What you give back should be only the lines from the one holding "under the rails" through the final line of the records, each reproduced exactly.

─── Information given

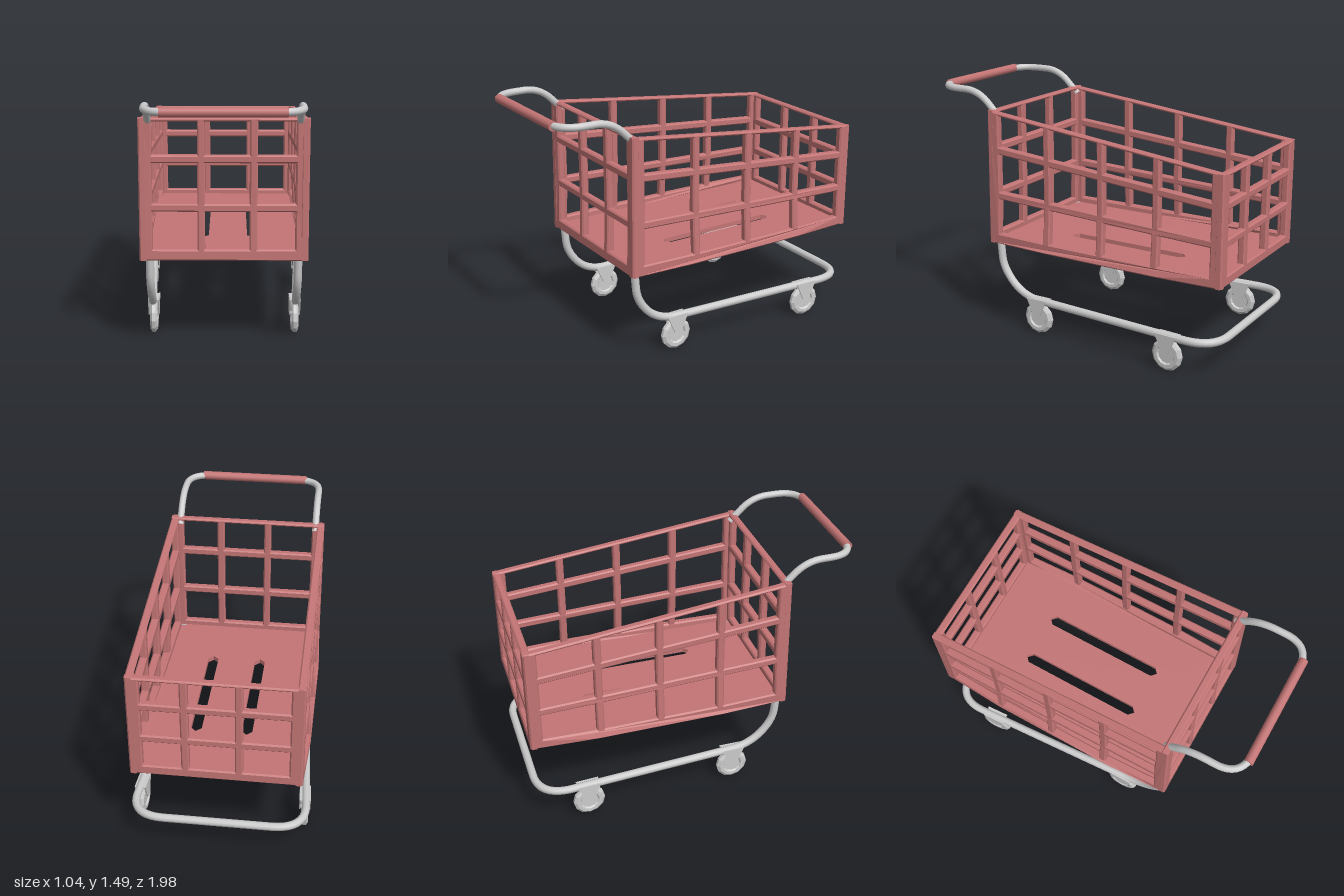
import * as THREE from 'three';

const RED = new THREE.MeshStandardMaterial({ color: 0xc47575, flatShading: true });
const GRIP = new THREE.MeshStandardMaterial({ color: 0xc47575 });
const METAL = new THREE.MeshStandardMaterial({ color: 0xcccccc });
const FLAT = new THREE.MeshStandardMaterial({ color: 0xcccccc, flatShading: true });

const WALL = 0.045, BEVEL = 0.008;
const FRONT = 0.565, BACK = -0.99, HALF = 0.48;

// Heights of the grid lines at the handle end and at the far end
const HIGH = [0.545, 0.61, 0.83, 0.875, 1.11, 1.155, 1.345, 1.365];
const LOW = [0.545, 0.605, 0.77, 0.815, 0.98, 1.025, 1.17, 1.19];
const SIDE_COLUMNS = [[-0.49, -0.17], [-0.125, 0.195], [0.24, 0.555], [0.6, 0.915]];
const END_COLUMNS = [[-0.405, -0.15], [-0.105, 0.105], [0.15, 0.405]];
END_COLUMNS[1] = [-0.107, 0.145];
END_COLUMNS[2] = [0.19, 0.405];

function add(parent, name, geometry, material) {
  const mesh = new THREE.Mesh(geometry, material);
  mesh.name = name;
  parent.add(mesh);
  return mesh;
}

const polygon = (Type, pts) => new Type(pts.map(([x, y]) => new THREE.Vector2(x, y)));

// Bevelled lattice wall between u0 and u1; height(i, u) gives the grid lines
function lattice(u0, u1, columns, height) {
  const at = (u, i) => [u, height(i, u)];
  const edges = [u0, ...columns.flat(), u1];
  const shape = polygon(THREE.Shape, [...edges.map(u => at(u, 0)), at(u1, 7), at(u0, 7)]);
  for (const [a, b] of columns)
    for (const r of [1, 3, 5])
      shape.holes.push(polygon(THREE.Path, [at(a, r), at(a, r + 1), at(b, r + 1), at(b, r)]));
  return new THREE.ExtrudeGeometry(shape, {
    depth: WALL - 2 * BEVEL, bevelThickness: BEVEL, bevelSize: BEVEL,
    bevelOffset: -BEVEL, bevelSegments: 1,
  }).translate(0, 0, BEVEL - WALL / 2);
}

// Bow the lower part of the walls slightly outward
function flare(geometry) {
  const p = geometry.attributes.position;
  for (let i = 0; i < p.count; i++) {
    const x = p.getX(i), y = p.getY(i), z = p.getZ(i);
    const t = THREE.MathUtils.clamp((0.85 - y) / 0.3, 0, 1);
    const middle = THREE.MathUtils.clamp(Math.min(FRONT - z, z - BACK) / 0.35, 0, 1);
    if (Math.abs(x) > 0.43) p.setX(i, x + Math.sign(x) * 0.02 * t * middle);
    if (z > 0.48) p.setZ(i, z + 0.01 * t);
  }
  geometry.computeVertexNormals();
  return geometry;
}

// Polyline with rounded corners: each entry is [x, y, z, cornerLength]
function roundedPath(entries) {
  const path = new THREE.CurvePath();
  const pts = entries.map(e => new THREE.Vector3(e[0], e[1], e[2]));
  let from = pts[0];
  for (let i = 1; i < pts.length - 1; i++) {
    const toward = (q) => pts[i].clone().add(q.clone().sub(pts[i]).setLength(entries[i][3]));
    const a = toward(pts[i - 1]), b = toward(pts[i + 1]);
    path.add(new THREE.LineCurve3(from, a));
    path.add(new THREE.QuadraticBezierCurve3(a, pts[i], b));
    from = b;
  }
  path.add(new THREE.LineCurve3(from, pts[pts.length - 1]));
  return path;
}

// Complete a half path with its mirror image in x
const mirrored = half => [...half, ...half.slice().reverse().map(([x, ...rest]) => [-x, ...rest])];

function buildBasket() {
  const basket = new THREE.Group();
  basket.name = 'basket';
  const slope = (i, u) => THREE.MathUtils.mapLinear(u, -FRONT, -BACK, HIGH[i], LOW[i]);
  for (const s of [1, -1]) {
    const side = lattice(-FRONT, -BACK, SIDE_COLUMNS, slope).rotateY(Math.PI / 2);
    side.translate(s * (HALF - WALL / 2), 0, 0);
    add(basket, s > 0 ? 'leftWall' : 'rightWall', flare(side), RED);
  }
  const front = lattice(-HALF, HALF, END_COLUMNS, i => HIGH[i]).translate(0, 0, FRONT - WALL / 2);
  add(basket, 'frontWall', flare(front), RED);
  const back = lattice(-HALF, HALF, END_COLUMNS, i => LOW[i]).translate(0, 0, BACK + WALL / 2);
  add(basket, 'backWall', flare(back), RED);

  // Floor with two pointed slots
  const x = 0.465, z0 = BACK + 0.01, z1 = FRONT - 0.01;
  const floor = polygon(THREE.Shape, [[-x, z0], [x, z0], [x, z1], [-x, z1]]);
  for (const c of [-0.127, 0.169]) {
    const w = 0.032, a = -0.61, b = 0.17;
    floor.holes.push(polygon(THREE.Path, [[c, a], [c - w, a + 0.03], [c - w, b - 0.03],
      [c, b], [c + w, b - 0.03], [c + w, a + 0.03]]));
  }
  const slab = new THREE.ExtrudeGeometry(floor, { depth: 0.028, bevelEnabled: false });
  add(basket, 'floor', slab.rotateX(Math.PI / 2).translate(0, 0.575, 0), RED);
  return basket;
}

function buildCaster() {
  const caster = new THREE.Group();
  // Wheel with a rounded tyre and recessed hub
  const half = [[0, 0.012], [0.052, 0.012], [0.06, 0.021], [0.08, 0.021], [0.097, 0.009]];
  const profile = [...half.map(([r, y]) => [r, -y]), ...half.slice().reverse()]
    .map(([r, y]) => new THREE.Vector2(r, y));
  const wheel = new THREE.LatheGeometry(profile, 12).rotateZ(Math.PI / 2);
  add(caster, 'wheel', wheel, FLAT).position.y = 0.097;
  // Fork: tapered plates either side, joined by a cap
  const plate = polygon(THREE.Shape, [[-0.07, 0.222], [-0.022, 0.115], [0.022, 0.115], [0.07, 0.222]]);
  for (const s of [1, -1]) {
    const g = new THREE.ExtrudeGeometry(plate, { depth: 0.008, bevelEnabled: false });
    g.translate(0, 0, -0.004).rotateY(Math.PI / 2);
    add(caster, 'forkPlate', g, FLAT).position.x = s * 0.029;
  }
  add(caster, 'forkCap', new THREE.BoxGeometry(0.06, 0.014, 0.13), FLAT).position.y = 0.215;
  const axle = new THREE.CylinderGeometry(0.012, 0.012, 0.062, 8).rotateZ(Math.PI / 2);
  add(caster, 'axle', axle, FLAT).position.y = 0.118;
  return caster;
}

export function createModel() {
  const cart = new THREE.Group();
  cart.name = 'shoppingCart';
  cart.add(buildBasket());

  // Lower frame: legs, splayed rails and rear crossbar in one tube
  const frame = roundedPath(mirrored([
    [0.425, 0.58, 0.535], [0.425, 0.4, 0.52, 0.05], [0.42, 0.21, 0.41, 0.17], [0.508, 0.21, -0.967, 0.2],
  ]));
  add(cart, 'lowerFrame', new THREE.TubeGeometry(frame, 160, 0.024, 10), METAL);

  // Push handle with coloured grip
  const handle = roundedPath(mirrored([
    [0.425, 1.32, 0.52], [0.425, 1.463, 0.665, 0.1], [0.425, 1.463, 0.963, 0.15],
  ]));
  add(cart, 'handle', new THREE.TubeGeometry(handle, 120, 0.021, 10), METAL);
  const grip = new THREE.CylinderGeometry(0.027, 0.027, 0.67, 12).rotateZ(Math.PI / 2);
  add(cart, 'grip', grip, GRIP).position.set(0, 1.463, 0.963);

  // Four casters under the rails
  for (const s of [1, -1])
    for (const [name, x, z, yaw] of [['frontCaster', 0.425, 0.255, 0], ['backCaster', 0.485, -0.67, -0.06]]) {
      const caster = buildCaster();
      caster.name = name;
      caster.position.set(s * x, 0, z);
      caster.rotation.y = s * yaw;
      cart.add(caster);
    }
  return cart;
}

──────

▸ **Expected answer**:
  // Four casters under the rails
  for (const s of [1, -1])
    for (const [name, x, z, yaw] of [['frontCaster', 0.425, 0.255, 0], ['backCaster', 0.485, -0.67, -0.06]]) {
      const caster = buildCaster();
      caster.name = name;
      caster.position.set(s * x, 0, z);
      caster.rotation.y = s * yaw;
      cart.add(caster);
    }
  return cart;
}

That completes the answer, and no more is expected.